Rendered images with source text
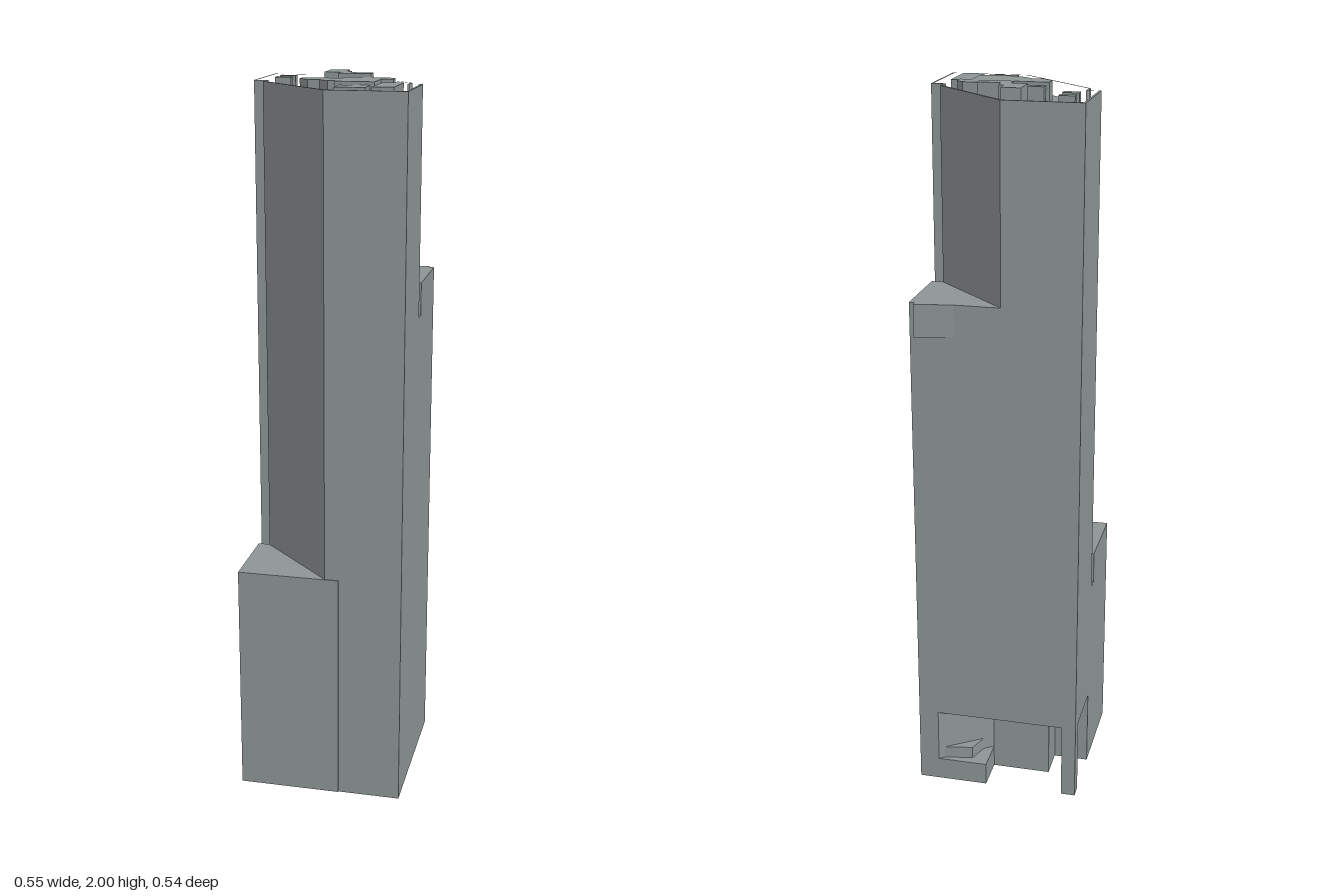
import * as THREE from 'three';

const H = 0.231; // half width of the square plan
const concrete = new THREE.MeshStandardMaterial({ color: 0x8e9595 });
concrete.name = 'grey concrete';

// Vertical prism over a plan outline of [x, z] points
function prism(name, pts, y0, y1, hole) {
  const toV = (p) => p.map(([x, z]) => new THREE.Vector2(x, -z));
  const shape = new THREE.Shape(toV(pts));
  if (hole) shape.holes.push(new THREE.Path(toV(hole)));
  const geo = new THREE.ExtrudeGeometry(shape, { depth: y1 - y0, bevelEnabled: false });
  geo.rotateX(-Math.PI / 2).translate(0, y0, 0);
  const mesh = new THREE.Mesh(geo, concrete);
  mesh.name = name;
  return mesh;
}

const rect = (x0, x1, z0, z1) => [[x0, z0], [x1, z0], [x1, z1], [x0, z1]];

// Plan outline: two whole corners, and two that may be notched or cut away
const ring = (backRight, frontLeft, h = H) => [
  [-h, -h], ...backRight, [h, h], ...frontLeft.map(([x, z]) => [-x, -z]),
];
const whole = [[H, -H]];
const notched = [[H, -H], [H, -0.015], [0.198, -0.015], [0.198, 0.015], [H, 0.015]];
const cut = [[-0.016, -H], [0.198, -0.017], [0.198, 0.015], [H, 0.015]];
const cutInner = [[-0.0185, -0.225], [0.192, -0.0145], [0.192, 0.021], [0.225, 0.021]];

export function createModel() {
  const model = new THREE.Group();
  model.name = 'tower';

  // Everything square to the plan, turned a little on the site
  const body = new THREE.Group();
  body.name = 'body';
  body.rotation.y = -0.2008;
  model.add(body);

  // Ground floors with the open entrance at the back corner
  body.add(prism('base', [
    [0.175, -H], [H, -H], [H, H], [-H, H], [-H, -0.04],
    [-0.133, -0.04], [-0.133, -0.131], [0.033, -0.131],
  ], 0, 0.22));
  body.add(prism('cornerColumn', rect(-H, -0.191, -H, -0.191), 0, 0.22));
  body.add(prism('entranceStep', [[0.175, -H], [0.033, -H], [0.033, -0.131]], 0, 0.065));
  body.add(prism('upperStep', [[0.16, -0.22], [0.08, -0.205], [0.06, -0.15]], 0.065, 0.1));

  // Shaft, losing one corner at each setback
  body.add(prism('lowerShaft', ring(whole, whole), 0.22, 0.57));
  body.add(prism('lowerSetback', ring(whole, notched), 0.57, 0.66));
  body.add(prism('middleShaft', ring(whole, cut), 0.66, 1.36));
  body.add(prism('upperSetback', ring(notched, cut), 1.36, 1.45));
  body.add(prism('upperShaft', ring(cut, cut), 1.45, 1.94));
  body.add(prism('parapet', ring(cut, cut), 1.94, 1.98, ring(cutInner, cutInner, 0.225)));

  // Slight projections on the front and back walls
  body.add(prism('frontPanel', rect(-H, 0.055, H - 0.002, H + 0.003), 0, 0.66));
  body.add(prism('backFin', [[0.105, -H + 0.001], [0.215, -0.248], [0.216, -H + 0.001]], 1.36, 1.45));

  // Rooftop plant rooms: outline and top height
  const rooms = [
    [1.984, [[-0.155, -0.185], [-0.113, -0.178], [-0.117, -0.153], [-0.16, -0.16]]],
    [1.984, [[-0.166, -0.134], [-0.122, -0.126], [-0.127, -0.101], [-0.17, -0.109]]],
    [2.0, [[-0.02, -0.163], [0.032, -0.155], [0.025, -0.112], [0.038, -0.107], [0.034, -0.07],
      [0.096, -0.057], [0.089, -0.02], [0.001, -0.036], [0.008, -0.075], [-0.035, -0.083]]],
    [1.984, [[-0.076, -0.027], [0.012, -0.01], [0.008, 0.01], [-0.08, -0.007]]],
    [1.992, [[0.022, -0.018], [0.137, 0.004], [0.153, 0.027], [0.147, 0.06], [0.115, 0.055],
      [0.098, 0.138], [-0.004, 0.118], [-0.003, 0.106], [-0.023, 0.102], [-0.044, 0.073],
      [-0.075, 0.066], [-0.097, 0.035], [-0.09, 0], [0.014, 0.021]]],
    [1.984, [[0.007, 0.13], [0.086, 0.145], [0.074, 0.212], [-0.005, 0.195]]],
    [1.986, [[0.12, 0.078], [0.173, 0.09], [0.146, 0.224], [0.09, 0.213]]],
  ];
  rooms.forEach(([top, pts], i) => model.add(prism(`plantRoom${i + 1}`, pts, 1.94, top)));

  return model;
}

• WHAT THE TASK ASKS
Excluding the pictures, output every entry above without alteration.

• WRITTEN REPLY
import * as THREE from 'three';

const H = 0.231; // half width of the square plan
const concrete = new THREE.MeshStandardMaterial({ color: 0x8e9595 });
concrete.name = 'grey concrete';

// Vertical prism over a plan outline of [x, z] points
function prism(name, pts, y0, y1, hole) {
  const toV = (p) => p.map(([x, z]) => new THREE.Vector2(x, -z));
  const shape = new THREE.Shape(toV(pts));
  if (hole) shape.holes.push(new THREE.Path(toV(hole)));
  const geo = new THREE.ExtrudeGeometry(shape, { depth: y1 - y0, bevelEnabled: false });
  geo.rotateX(-Math.PI / 2).translate(0, y0, 0);
  const mesh = new THREE.Mesh(geo, concrete);
  mesh.name = name;
  return mesh;
}

const rect = (x0, x1, z0, z1) => [[x0, z0], [x1, z0], [x1, z1], [x0, z1]];

// Plan outline: two whole corners, and two that may be notched or cut away
const ring = (backRight, frontLeft, h = H) => [
  [-h, -h], ...backRight, [h, h], ...frontLeft.map(([x, z]) => [-x, -z]),
];
const whole = [[H, -H]];
const notched = [[H, -H], [H, -0.015], [0.198, -0.015], [0.198, 0.015], [H, 0.015]];
const cut = [[-0.016, -H], [0.198, -0.017], [0.198, 0.015], [H, 0.015]];
const cutInner = [[-0.0185, -0.225], [0.192, -0.0145], [0.192, 0.021], [0.225, 0.021]];

export function createModel() {
  const model = new THREE.Group();
  model.name = 'tower';

  // Everything square to the plan, turned a little on the site
  const body = new THREE.Group();
  body.name = 'body';
  body.rotation.y = -0.2008;
  model.add(body);

  // Ground floors with the open entrance at the back corner
  body.add(prism('base', [
    [0.175, -H], [H, -H], [H, H], [-H, H], [-H, -0.04],
    [-0.133, -0.04], [-0.133, -0.131], [0.033, -0.131],
  ], 0, 0.22));
  body.add(prism('cornerColumn', rect(-H, -0.191, -H, -0.191), 0, 0.22));
  body.add(prism('entranceStep', [[0.175, -H], [0.033, -H], [0.033, -0.131]], 0, 0.065));
  body.add(prism('upperStep', [[0.16, -0.22], [0.08, -0.205], [0.06, -0.15]], 0.065, 0.1));

  // Shaft, losing one corner at each setback
  body.add(prism('lowerShaft', ring(whole, whole), 0.22, 0.57));
  body.add(prism('lowerSetback', ring(whole, notched), 0.57, 0.66));
  body.add(prism('middleShaft', ring(whole, cut), 0.66, 1.36));
  body.add(prism('upperSetback', ring(notched, cut), 1.36, 1.45));
  body.add(prism('upperShaft', ring(cut, cut), 1.45, 1.94));
  body.add(prism('parapet', ring(cut, cut), 1.94, 1.98, ring(cutInner, cutInner, 0.225)));

  // Slight projections on the front and back walls
  body.add(prism('frontPanel', rect(-H, 0.055, H - 0.002, H + 0.003), 0, 0.66));
  body.add(prism('backFin', [[0.105, -H + 0.001], [0.215, -0.248], [0.216, -H + 0.001]], 1.36, 1.45));

  // Rooftop plant rooms: outline and top height
  const rooms = [
    [1.984, [[-0.155, -0.185], [-0.113, -0.178], [-0.117, -0.153], [-0.16, -0.16]]],
    [1.984, [[-0.166, -0.134], [-0.122, -0.126], [-0.127, -0.101], [-0.17, -0.109]]],
    [2.0, [[-0.02, -0.163], [0.032, -0.155], [0.025, -0.112], [0.038, -0.107], [0.034, -0.07],
      [0.096, -0.057], [0.089, -0.02], [0.001, -0.036], [0.008, -0.075], [-0.035, -0.083]]],
    [1.984, [[-0.076, -0.027], [0.012, -0.01], [0.008, 0.01], [-0.08, -0.007]]],
    [1.992, [[0.022, -0.018], [0.137, 0.004], [0.153, 0.027], [0.147, 0.06], [0.115, 0.055],
      [0.098, 0.138], [-0.004, 0.118], [-0.003, 0.106], [-0.023, 0.102], [-0.044, 0.073],
      [-0.075, 0.066], [-0.097, 0.035], [-0.09, 0], [0.014, 0.021]]],
    [1.984, [[0.007, 0.13], [0.086, 0.145], [0.074, 0.212], [-0.005, 0.195]]],
    [1.986, [[0.12, 0.078], [0.173, 0.09], [0.146, 0.224], [0.09, 0.213]]],
  ];
  rooms.forEach(([top, pts], i) => model.add(prism(`plantRoom${i + 1}`, pts, 1.94, top)));

  return model;
}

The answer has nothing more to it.